● **The task**
Could you count how many lines of the data include "BLACK" and answer with the number only?

● **Extracted data entries**
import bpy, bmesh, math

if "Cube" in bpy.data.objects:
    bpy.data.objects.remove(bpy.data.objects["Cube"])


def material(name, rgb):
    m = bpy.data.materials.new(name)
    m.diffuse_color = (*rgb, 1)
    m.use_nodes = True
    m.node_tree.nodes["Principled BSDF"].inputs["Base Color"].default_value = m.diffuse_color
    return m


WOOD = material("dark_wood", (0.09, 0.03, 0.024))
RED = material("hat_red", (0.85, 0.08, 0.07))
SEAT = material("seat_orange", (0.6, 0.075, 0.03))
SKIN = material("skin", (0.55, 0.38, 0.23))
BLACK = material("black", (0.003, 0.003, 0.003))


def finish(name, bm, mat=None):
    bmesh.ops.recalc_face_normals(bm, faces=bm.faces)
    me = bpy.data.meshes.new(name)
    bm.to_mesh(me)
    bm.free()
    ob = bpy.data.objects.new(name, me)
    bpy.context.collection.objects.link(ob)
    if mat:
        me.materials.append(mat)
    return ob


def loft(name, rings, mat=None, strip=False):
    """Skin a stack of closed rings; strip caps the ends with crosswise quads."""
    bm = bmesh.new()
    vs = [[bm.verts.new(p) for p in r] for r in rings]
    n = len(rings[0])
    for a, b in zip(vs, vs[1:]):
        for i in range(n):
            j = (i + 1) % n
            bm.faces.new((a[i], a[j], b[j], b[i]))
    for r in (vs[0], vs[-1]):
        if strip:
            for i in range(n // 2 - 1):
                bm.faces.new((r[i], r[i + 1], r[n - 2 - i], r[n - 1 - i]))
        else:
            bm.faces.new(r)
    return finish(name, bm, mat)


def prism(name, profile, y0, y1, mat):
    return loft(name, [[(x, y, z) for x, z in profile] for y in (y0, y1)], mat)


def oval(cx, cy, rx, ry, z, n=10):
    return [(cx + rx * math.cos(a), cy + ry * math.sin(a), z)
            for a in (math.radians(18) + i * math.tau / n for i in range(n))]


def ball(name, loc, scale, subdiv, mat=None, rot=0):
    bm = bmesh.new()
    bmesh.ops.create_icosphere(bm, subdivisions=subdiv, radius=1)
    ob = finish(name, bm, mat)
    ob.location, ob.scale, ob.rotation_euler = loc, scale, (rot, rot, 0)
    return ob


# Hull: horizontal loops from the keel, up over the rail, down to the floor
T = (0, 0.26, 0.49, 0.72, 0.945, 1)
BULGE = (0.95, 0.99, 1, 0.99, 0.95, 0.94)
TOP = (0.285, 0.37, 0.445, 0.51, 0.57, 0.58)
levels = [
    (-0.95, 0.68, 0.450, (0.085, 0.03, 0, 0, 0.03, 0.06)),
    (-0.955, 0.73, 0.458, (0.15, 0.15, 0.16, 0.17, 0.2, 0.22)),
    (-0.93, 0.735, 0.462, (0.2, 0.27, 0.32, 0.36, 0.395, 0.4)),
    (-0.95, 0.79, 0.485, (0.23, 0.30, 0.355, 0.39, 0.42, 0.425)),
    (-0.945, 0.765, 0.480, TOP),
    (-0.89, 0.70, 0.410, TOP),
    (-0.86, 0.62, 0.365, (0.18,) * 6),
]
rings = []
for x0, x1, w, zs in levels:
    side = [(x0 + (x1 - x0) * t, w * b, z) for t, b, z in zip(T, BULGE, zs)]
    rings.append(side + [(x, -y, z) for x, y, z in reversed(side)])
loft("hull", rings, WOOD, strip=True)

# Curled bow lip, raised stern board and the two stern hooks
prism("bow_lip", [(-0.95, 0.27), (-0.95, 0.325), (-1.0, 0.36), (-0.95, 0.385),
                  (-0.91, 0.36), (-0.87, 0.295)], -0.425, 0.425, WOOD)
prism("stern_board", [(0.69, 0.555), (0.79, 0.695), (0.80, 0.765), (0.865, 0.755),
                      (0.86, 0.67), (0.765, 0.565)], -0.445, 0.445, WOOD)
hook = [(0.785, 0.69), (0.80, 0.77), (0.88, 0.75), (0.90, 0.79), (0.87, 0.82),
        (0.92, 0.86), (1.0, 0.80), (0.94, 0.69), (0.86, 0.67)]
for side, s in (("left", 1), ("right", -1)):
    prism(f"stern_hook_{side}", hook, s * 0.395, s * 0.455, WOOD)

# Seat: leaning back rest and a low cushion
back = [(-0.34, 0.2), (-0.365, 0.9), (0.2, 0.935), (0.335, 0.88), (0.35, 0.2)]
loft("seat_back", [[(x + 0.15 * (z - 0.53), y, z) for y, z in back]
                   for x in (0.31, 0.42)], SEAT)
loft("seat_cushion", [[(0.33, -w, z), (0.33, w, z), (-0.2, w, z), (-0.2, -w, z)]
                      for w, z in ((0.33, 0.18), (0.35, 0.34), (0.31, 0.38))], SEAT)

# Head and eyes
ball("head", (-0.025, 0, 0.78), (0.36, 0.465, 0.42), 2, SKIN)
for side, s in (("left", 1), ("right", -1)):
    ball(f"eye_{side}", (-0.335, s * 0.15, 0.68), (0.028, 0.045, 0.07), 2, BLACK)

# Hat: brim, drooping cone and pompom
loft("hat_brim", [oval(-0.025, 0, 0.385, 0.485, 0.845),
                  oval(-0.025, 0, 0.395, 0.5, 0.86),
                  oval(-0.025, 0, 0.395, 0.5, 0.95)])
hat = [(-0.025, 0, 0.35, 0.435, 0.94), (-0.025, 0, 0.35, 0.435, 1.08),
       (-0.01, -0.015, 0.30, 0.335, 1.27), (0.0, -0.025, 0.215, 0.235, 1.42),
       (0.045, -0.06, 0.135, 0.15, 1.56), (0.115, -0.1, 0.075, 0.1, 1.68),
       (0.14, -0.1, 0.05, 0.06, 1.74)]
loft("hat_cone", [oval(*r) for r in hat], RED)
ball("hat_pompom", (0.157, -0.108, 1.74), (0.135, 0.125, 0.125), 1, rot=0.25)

● **Output for this task**
2